=== Plain-text document sources ===
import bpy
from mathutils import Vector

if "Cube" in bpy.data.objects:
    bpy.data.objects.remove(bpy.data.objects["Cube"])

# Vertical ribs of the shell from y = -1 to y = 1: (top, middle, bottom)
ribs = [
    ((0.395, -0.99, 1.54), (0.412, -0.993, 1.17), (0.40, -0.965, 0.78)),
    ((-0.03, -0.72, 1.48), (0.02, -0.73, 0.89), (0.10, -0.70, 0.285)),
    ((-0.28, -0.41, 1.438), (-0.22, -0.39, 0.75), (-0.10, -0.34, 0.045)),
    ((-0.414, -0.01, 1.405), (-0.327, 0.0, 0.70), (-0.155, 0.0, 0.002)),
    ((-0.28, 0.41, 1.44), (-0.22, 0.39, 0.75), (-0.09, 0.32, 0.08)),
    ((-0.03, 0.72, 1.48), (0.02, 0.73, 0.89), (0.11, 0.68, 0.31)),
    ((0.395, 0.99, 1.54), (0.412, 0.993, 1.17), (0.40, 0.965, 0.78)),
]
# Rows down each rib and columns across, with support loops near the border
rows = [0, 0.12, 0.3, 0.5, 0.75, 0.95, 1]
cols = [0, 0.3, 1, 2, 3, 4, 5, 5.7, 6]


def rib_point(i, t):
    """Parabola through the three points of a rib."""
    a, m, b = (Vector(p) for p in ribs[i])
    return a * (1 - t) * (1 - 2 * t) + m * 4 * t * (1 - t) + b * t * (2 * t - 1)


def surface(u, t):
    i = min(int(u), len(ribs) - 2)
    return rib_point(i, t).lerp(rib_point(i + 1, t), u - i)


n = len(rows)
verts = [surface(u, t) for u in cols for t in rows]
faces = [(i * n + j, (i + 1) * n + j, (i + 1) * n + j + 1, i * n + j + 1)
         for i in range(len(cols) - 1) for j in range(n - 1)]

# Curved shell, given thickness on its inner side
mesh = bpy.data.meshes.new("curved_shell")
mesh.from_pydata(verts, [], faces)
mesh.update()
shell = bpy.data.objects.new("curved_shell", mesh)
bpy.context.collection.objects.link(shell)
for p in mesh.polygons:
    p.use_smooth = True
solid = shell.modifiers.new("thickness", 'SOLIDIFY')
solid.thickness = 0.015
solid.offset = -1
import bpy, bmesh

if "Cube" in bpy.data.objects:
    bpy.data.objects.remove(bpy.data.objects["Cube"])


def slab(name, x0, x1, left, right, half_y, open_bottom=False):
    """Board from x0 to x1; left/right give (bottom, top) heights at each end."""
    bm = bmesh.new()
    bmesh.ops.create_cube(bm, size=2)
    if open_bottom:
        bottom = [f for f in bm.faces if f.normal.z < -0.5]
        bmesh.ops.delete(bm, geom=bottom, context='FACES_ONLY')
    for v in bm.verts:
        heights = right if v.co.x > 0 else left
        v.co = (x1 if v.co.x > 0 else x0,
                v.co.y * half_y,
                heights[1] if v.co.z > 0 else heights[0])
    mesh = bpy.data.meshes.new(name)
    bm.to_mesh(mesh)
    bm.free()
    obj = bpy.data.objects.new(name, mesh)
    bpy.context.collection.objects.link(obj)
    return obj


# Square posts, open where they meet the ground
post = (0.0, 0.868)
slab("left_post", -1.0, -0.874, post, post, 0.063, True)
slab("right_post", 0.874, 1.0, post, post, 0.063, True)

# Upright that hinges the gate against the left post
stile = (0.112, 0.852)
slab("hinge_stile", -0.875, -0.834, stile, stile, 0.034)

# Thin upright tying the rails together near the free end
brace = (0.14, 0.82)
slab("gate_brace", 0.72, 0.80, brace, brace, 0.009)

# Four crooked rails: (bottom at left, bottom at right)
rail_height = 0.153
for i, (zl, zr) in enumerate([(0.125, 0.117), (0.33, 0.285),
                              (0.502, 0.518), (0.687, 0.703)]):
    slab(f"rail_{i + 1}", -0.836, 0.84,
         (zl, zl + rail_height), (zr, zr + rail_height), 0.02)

=== Exercise description ===
Please determine how many lines in the entries contain the word "True" and answer with the number alone.

=== Answer to this problem ===
3